* SOURCE MATERIAL
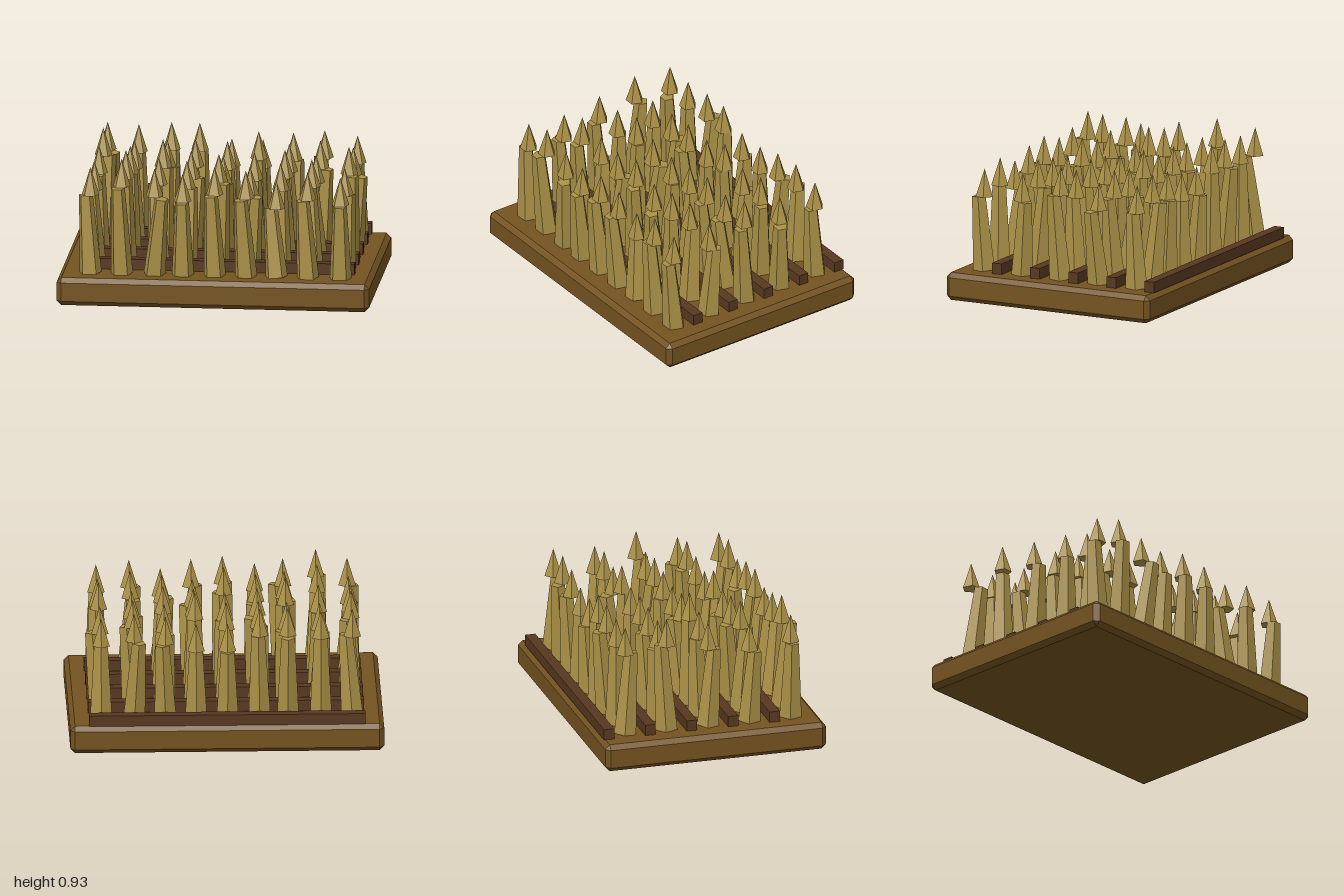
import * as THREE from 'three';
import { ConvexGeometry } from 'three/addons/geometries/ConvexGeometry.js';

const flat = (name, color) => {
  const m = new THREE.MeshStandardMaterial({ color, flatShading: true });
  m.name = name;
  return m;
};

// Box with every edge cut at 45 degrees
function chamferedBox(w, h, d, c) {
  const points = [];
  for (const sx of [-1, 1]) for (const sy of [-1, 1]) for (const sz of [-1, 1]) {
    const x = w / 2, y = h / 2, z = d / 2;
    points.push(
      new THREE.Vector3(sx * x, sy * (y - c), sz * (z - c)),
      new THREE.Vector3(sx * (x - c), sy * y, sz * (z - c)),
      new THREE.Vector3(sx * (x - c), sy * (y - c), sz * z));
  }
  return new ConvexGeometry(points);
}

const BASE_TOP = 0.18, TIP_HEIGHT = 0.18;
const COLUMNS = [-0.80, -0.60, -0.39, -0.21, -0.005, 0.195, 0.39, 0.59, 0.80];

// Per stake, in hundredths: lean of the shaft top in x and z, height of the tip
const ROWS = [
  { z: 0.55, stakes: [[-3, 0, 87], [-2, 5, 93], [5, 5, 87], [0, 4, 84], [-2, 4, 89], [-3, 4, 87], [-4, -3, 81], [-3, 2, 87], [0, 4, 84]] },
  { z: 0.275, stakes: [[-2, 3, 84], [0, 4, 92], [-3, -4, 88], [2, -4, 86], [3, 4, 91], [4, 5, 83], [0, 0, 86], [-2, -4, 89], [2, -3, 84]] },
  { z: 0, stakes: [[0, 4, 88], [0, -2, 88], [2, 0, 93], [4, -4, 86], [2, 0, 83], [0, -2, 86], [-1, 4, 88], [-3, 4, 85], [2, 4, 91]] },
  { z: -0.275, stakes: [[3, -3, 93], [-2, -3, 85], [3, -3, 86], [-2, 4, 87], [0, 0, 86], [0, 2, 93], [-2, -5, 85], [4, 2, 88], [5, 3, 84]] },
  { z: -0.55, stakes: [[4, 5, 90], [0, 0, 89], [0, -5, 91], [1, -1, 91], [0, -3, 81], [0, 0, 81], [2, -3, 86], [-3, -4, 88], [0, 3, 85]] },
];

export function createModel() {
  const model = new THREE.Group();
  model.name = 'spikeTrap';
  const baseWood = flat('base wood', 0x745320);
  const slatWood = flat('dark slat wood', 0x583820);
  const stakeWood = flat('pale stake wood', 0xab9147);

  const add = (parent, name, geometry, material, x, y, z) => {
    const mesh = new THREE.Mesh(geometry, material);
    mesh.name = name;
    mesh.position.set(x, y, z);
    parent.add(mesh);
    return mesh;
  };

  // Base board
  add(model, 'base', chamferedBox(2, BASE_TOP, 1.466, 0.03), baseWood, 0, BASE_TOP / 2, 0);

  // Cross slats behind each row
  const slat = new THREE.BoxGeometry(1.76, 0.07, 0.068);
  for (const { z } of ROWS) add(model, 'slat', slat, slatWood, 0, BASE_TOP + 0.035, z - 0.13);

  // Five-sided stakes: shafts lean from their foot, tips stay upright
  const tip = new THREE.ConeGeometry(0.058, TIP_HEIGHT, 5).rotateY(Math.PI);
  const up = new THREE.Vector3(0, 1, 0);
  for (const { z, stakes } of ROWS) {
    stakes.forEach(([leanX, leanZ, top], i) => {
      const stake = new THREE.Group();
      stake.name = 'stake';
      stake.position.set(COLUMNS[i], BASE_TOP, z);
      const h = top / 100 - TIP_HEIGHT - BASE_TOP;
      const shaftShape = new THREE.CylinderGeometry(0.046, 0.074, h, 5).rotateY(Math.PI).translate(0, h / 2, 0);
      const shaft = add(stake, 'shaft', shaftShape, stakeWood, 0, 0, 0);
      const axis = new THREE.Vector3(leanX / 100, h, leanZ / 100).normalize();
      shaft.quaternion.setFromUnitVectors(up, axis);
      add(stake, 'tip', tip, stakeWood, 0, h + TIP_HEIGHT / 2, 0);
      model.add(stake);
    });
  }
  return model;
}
==
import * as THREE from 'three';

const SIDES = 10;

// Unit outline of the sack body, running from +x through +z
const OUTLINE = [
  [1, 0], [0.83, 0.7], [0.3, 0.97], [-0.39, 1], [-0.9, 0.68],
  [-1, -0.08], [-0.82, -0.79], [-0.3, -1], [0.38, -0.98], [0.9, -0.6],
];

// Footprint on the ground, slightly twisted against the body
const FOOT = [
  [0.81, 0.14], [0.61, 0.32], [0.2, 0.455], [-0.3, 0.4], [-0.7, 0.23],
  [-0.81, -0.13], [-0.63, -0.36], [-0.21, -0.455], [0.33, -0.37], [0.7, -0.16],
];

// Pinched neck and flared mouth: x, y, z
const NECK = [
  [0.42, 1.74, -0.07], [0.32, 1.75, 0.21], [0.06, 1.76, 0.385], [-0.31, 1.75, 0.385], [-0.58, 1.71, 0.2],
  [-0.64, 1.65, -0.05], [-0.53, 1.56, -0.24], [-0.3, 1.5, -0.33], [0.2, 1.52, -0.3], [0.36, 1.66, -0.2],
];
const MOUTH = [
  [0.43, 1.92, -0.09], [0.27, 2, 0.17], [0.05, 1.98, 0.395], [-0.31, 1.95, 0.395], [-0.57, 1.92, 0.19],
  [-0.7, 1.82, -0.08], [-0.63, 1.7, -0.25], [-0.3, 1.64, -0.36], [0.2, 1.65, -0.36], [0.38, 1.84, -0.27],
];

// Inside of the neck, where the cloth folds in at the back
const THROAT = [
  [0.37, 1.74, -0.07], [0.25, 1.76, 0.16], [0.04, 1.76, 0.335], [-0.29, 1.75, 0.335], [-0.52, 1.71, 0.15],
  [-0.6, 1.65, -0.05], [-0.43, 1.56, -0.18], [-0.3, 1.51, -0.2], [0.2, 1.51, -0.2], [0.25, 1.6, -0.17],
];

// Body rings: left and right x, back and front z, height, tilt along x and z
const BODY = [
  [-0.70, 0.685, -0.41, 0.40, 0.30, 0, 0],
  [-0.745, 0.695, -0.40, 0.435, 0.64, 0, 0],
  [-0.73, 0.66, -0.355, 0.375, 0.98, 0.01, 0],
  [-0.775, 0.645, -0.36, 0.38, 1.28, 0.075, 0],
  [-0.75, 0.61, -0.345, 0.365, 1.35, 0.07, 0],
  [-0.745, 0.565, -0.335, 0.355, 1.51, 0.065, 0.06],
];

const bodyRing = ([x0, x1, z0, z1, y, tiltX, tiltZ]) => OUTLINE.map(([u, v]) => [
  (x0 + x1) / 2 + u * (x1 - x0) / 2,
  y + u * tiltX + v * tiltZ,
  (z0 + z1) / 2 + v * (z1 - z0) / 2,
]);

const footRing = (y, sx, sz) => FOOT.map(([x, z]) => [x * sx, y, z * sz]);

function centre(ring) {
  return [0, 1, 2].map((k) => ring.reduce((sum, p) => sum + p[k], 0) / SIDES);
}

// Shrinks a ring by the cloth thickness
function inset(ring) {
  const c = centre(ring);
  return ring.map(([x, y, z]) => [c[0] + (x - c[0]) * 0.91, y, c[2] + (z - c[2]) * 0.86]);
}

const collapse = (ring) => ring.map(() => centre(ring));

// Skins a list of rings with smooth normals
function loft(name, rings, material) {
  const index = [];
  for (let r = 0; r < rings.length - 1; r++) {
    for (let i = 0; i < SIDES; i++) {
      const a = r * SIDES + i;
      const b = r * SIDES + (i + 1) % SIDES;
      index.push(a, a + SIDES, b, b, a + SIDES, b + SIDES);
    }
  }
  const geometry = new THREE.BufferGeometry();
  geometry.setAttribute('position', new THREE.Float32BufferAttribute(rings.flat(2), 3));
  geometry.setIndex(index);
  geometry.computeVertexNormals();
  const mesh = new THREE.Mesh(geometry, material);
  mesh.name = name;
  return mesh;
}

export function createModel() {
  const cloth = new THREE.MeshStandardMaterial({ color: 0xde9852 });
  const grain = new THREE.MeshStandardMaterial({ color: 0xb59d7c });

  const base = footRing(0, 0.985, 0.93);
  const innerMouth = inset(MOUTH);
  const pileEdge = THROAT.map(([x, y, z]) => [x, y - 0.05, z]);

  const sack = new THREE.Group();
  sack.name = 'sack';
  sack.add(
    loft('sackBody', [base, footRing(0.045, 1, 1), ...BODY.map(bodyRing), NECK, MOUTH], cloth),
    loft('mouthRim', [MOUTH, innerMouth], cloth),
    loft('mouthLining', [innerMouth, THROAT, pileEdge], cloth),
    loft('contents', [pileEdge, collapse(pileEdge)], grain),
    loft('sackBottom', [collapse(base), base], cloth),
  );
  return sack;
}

* EXERCISE DIRECTIONS
All lines above from the one holding "const shaftShape = new" to the one holding "stakeWood, 0, 0, 0);", inclusive, are to be copied exactly; no other line is wanted.

* RESPONSE BELOW
      const shaftShape = new THREE.CylinderGeometry(0.046, 0.074, h, 5).rotateY(Math.PI).translate(0, h / 2, 0);
      const shaft = add(stake, 'shaft', shaftShape, stakeWood, 0, 0, 0);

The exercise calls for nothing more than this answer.